Given information:
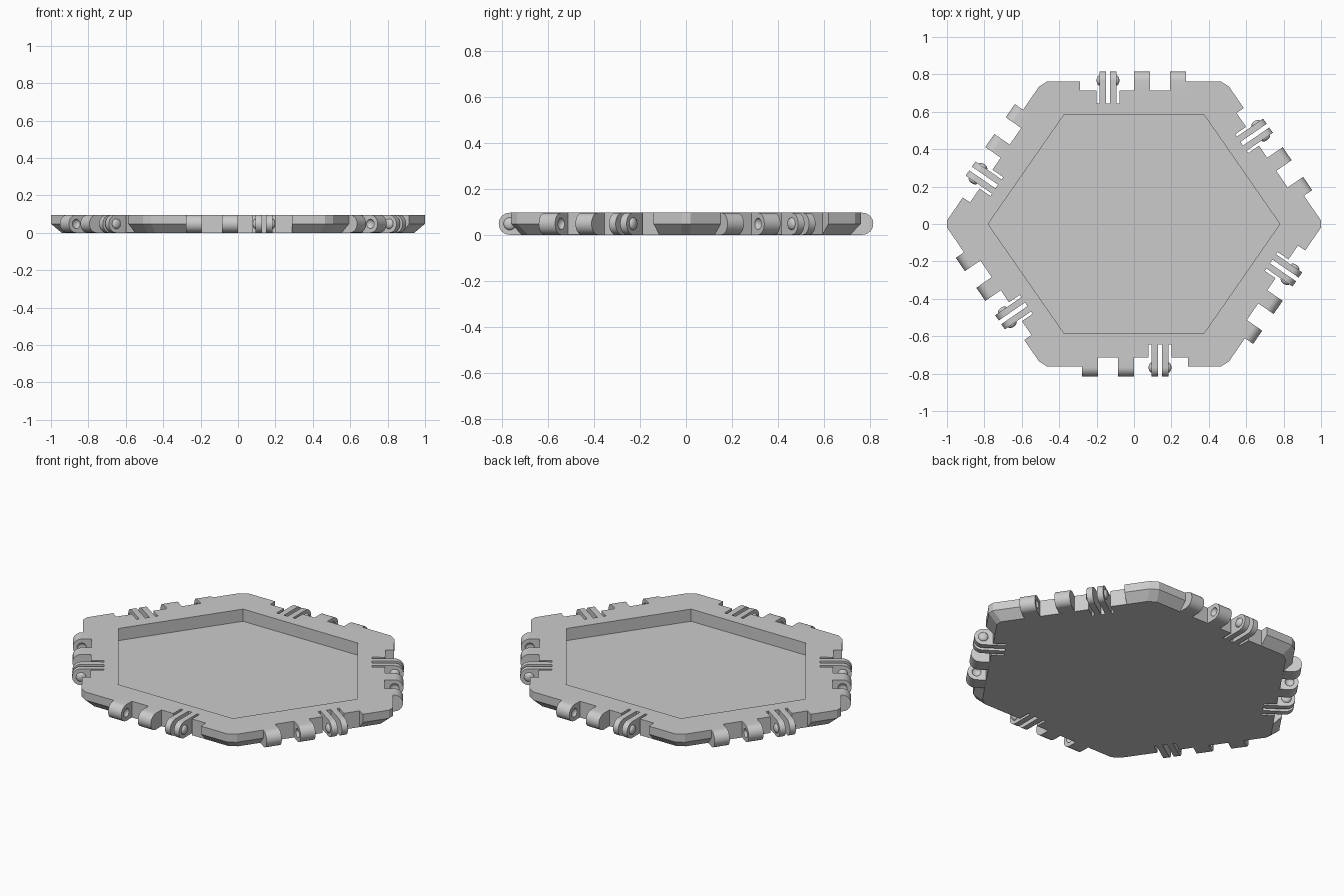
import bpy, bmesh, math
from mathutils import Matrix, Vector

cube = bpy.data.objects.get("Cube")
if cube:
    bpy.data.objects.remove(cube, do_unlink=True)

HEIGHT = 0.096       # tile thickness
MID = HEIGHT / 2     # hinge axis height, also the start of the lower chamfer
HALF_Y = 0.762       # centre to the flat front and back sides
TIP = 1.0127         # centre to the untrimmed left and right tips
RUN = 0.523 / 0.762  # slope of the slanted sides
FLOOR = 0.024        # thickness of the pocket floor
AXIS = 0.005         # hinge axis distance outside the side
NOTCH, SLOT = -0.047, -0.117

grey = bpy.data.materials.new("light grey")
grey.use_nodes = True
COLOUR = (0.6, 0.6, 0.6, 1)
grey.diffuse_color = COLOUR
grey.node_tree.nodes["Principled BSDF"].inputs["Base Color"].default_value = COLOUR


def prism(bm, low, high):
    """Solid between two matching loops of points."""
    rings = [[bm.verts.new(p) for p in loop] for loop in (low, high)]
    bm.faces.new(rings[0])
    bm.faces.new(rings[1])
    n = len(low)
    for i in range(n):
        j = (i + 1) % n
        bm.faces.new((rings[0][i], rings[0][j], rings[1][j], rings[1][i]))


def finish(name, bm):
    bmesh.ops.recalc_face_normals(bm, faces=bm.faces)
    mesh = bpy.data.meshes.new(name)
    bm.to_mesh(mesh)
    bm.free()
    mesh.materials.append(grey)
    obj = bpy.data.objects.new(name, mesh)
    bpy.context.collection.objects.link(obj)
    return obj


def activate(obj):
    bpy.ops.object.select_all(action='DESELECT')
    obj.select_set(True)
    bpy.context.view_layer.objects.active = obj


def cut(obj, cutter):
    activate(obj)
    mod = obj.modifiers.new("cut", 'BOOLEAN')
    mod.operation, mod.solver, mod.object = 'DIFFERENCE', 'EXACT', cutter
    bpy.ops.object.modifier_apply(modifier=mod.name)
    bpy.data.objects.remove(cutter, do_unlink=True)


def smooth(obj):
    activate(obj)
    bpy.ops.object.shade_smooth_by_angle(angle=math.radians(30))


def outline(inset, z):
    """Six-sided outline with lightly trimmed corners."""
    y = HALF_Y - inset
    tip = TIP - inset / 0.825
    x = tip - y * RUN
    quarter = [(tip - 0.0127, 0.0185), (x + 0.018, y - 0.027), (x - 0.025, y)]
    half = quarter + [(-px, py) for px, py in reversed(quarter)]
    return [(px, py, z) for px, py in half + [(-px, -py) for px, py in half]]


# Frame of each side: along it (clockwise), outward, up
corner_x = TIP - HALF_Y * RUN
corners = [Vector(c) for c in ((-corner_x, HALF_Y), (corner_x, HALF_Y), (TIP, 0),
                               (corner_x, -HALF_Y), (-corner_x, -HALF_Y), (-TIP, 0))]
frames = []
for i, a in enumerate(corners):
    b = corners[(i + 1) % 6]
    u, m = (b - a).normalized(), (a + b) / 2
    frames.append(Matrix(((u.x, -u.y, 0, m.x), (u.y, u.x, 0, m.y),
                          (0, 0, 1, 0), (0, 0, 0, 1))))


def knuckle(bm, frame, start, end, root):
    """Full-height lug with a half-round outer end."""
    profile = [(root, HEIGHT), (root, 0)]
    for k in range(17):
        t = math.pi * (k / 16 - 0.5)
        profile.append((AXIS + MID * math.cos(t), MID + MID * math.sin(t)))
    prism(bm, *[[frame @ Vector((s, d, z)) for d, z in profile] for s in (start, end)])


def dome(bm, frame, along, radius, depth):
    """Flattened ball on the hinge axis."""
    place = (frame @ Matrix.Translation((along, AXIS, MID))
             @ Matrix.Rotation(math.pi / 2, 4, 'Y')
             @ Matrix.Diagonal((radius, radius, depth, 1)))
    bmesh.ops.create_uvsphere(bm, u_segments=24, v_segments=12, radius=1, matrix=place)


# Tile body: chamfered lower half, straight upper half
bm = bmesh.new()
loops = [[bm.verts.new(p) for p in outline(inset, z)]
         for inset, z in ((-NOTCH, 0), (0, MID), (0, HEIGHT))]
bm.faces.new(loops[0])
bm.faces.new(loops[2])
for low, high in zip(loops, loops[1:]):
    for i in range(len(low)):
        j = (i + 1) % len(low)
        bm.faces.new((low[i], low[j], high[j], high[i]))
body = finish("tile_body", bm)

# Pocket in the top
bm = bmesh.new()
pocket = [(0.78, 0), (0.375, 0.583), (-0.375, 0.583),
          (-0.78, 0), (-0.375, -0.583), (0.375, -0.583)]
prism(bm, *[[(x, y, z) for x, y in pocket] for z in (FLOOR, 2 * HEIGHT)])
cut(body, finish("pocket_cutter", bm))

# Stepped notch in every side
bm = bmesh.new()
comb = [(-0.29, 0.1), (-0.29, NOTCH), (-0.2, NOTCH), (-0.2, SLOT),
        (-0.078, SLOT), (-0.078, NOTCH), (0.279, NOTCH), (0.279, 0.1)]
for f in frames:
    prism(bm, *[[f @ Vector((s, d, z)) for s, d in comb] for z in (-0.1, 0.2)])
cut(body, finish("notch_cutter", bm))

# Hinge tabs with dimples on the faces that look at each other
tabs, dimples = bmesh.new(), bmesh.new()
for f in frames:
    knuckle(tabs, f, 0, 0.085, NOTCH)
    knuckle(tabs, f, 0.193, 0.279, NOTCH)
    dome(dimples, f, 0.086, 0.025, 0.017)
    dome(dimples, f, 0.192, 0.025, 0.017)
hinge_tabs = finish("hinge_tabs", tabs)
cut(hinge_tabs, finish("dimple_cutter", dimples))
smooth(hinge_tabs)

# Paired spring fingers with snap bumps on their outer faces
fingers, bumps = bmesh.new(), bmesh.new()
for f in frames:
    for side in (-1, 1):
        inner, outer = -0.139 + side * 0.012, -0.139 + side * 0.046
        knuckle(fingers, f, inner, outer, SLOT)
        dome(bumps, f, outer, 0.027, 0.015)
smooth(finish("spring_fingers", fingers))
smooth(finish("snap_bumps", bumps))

What you have to do: Would you output all of the entries above exactly, keeping the pictures out?

Task response:
import bpy, bmesh, math
from mathutils import Matrix, Vector

cube = bpy.data.objects.get("Cube")
if cube:
    bpy.data.objects.remove(cube, do_unlink=True)

HEIGHT = 0.096       # tile thickness
MID = HEIGHT / 2     # hinge axis height, also the start of the lower chamfer
HALF_Y = 0.762       # centre to the flat front and back sides
TIP = 1.0127         # centre to the untrimmed left and right tips
RUN = 0.523 / 0.762  # slope of the slanted sides
FLOOR = 0.024        # thickness of the pocket floor
AXIS = 0.005         # hinge axis distance outside the side
NOTCH, SLOT = -0.047, -0.117

grey = bpy.data.materials.new("light grey")
grey.use_nodes = True
COLOUR = (0.6, 0.6, 0.6, 1)
grey.diffuse_color = COLOUR
grey.node_tree.nodes["Principled BSDF"].inputs["Base Color"].default_value = COLOUR


def prism(bm, low, high):
    """Solid between two matching loops of points."""
    rings = [[bm.verts.new(p) for p in loop] for loop in (low, high)]
    bm.faces.new(rings[0])
    bm.faces.new(rings[1])
    n = len(low)
    for i in range(n):
        j = (i + 1) % n
        bm.faces.new((rings[0][i], rings[0][j], rings[1][j], rings[1][i]))


def finish(name, bm):
    bmesh.ops.recalc_face_normals(bm, faces=bm.faces)
    mesh = bpy.data.meshes.new(name)
    bm.to_mesh(mesh)
    bm.free()
    mesh.materials.append(grey)
    obj = bpy.data.objects.new(name, mesh)
    bpy.context.collection.objects.link(obj)
    return obj


def activate(obj):
    bpy.ops.object.select_all(action='DESELECT')
    obj.select_set(True)
    bpy.context.view_layer.objects.active = obj


def cut(obj, cutter):
    activate(obj)
    mod = obj.modifiers.new("cut", 'BOOLEAN')
    mod.operation, mod.solver, mod.object = 'DIFFERENCE', 'EXACT', cutter
    bpy.ops.object.modifier_apply(modifier=mod.name)
    bpy.data.objects.remove(cutter, do_unlink=True)


def smooth(obj):
    activate(obj)
    bpy.ops.object.shade_smooth_by_angle(angle=math.radians(30))


def outline(inset, z):
    """Six-sided outline with lightly trimmed corners."""
    y = HALF_Y - inset
    tip = TIP - inset / 0.825
    x = tip - y * RUN
    quarter = [(tip - 0.0127, 0.0185), (x + 0.018, y - 0.027), (x - 0.025, y)]
    half = quarter + [(-px, py) for px, py in reversed(quarter)]
    return [(px, py, z) for px, py in half + [(-px, -py) for px, py in half]]


# Frame of each side: along it (clockwise), outward, up
corner_x = TIP - HALF_Y * RUN
corners = [Vector(c) for c in ((-corner_x, HALF_Y), (corner_x, HALF_Y), (TIP, 0),
                               (corner_x, -HALF_Y), (-corner_x, -HALF_Y), (-TIP, 0))]
frames = []
for i, a in enumerate(corners):
    b = corners[(i + 1) % 6]
    u, m = (b - a).normalized(), (a + b) / 2
    frames.append(Matrix(((u.x, -u.y, 0, m.x), (u.y, u.x, 0, m.y),
                          (0, 0, 1, 0), (0, 0, 0, 1))))


def knuckle(bm, frame, start, end, root):
    """Full-height lug with a half-round outer end."""
    profile = [(root, HEIGHT), (root, 0)]
    for k in range(17):
        t = math.pi * (k / 16 - 0.5)
        profile.append((AXIS + MID * math.cos(t), MID + MID * math.sin(t)))
    prism(bm, *[[frame @ Vector((s, d, z)) for d, z in profile] for s in (start, end)])


def dome(bm, frame, along, radius, depth):
    """Flattened ball on the hinge axis."""
    place = (frame @ Matrix.Translation((along, AXIS, MID))
             @ Matrix.Rotation(math.pi / 2, 4, 'Y')
             @ Matrix.Diagonal((radius, radius, depth, 1)))
    bmesh.ops.create_uvsphere(bm, u_segments=24, v_segments=12, radius=1, matrix=place)


# Tile body: chamfered lower half, straight upper half
bm = bmesh.new()
loops = [[bm.verts.new(p) for p in outline(inset, z)]
         for inset, z in ((-NOTCH, 0), (0, MID), (0, HEIGHT))]
bm.faces.new(loops[0])
bm.faces.new(loops[2])
for low, high in zip(loops, loops[1:]):
    for i in range(len(low)):
        j = (i + 1) % len(low)
        bm.faces.new((low[i], low[j], high[j], high[i]))
body = finish("tile_body", bm)

# Pocket in the top
bm = bmesh.new()
pocket = [(0.78, 0), (0.375, 0.583), (-0.375, 0.583),
          (-0.78, 0), (-0.375, -0.583), (0.375, -0.583)]
prism(bm, *[[(x, y, z) for x, y in pocket] for z in (FLOOR, 2 * HEIGHT)])
cut(body, finish("pocket_cutter", bm))

# Stepped notch in every side
bm = bmesh.new()
comb = [(-0.29, 0.1), (-0.29, NOTCH), (-0.2, NOTCH), (-0.2, SLOT),
        (-0.078, SLOT), (-0.078, NOTCH), (0.279, NOTCH), (0.279, 0.1)]
for f in frames:
    prism(bm, *[[f @ Vector((s, d, z)) for s, d in comb] for z in (-0.1, 0.2)])
cut(body, finish("notch_cutter", bm))

# Hinge tabs with dimples on the faces that look at each other
tabs, dimples = bmesh.new(), bmesh.new()
for f in frames:
    knuckle(tabs, f, 0, 0.085, NOTCH)
    knuckle(tabs, f, 0.193, 0.279, NOTCH)
    dome(dimples, f, 0.086, 0.025, 0.017)
    dome(dimples, f, 0.192, 0.025, 0.017)
hinge_tabs = finish("hinge_tabs", tabs)
cut(hinge_tabs, finish("dimple_cutter", dimples))
smooth(hinge_tabs)

# Paired spring fingers with snap bumps on their outer faces
fingers, bumps = bmesh.new(), bmesh.new()
for f in frames:
    for side in (-1, 1):
        inner, outer = -0.139 + side * 0.012, -0.139 + side * 0.046
        knuckle(fingers, f, inner, outer, SLOT)
        dome(bumps, f, outer, 0.027, 0.015)
smooth(finish("spring_fingers", fingers))
smooth(finish("snap_bumps", bumps))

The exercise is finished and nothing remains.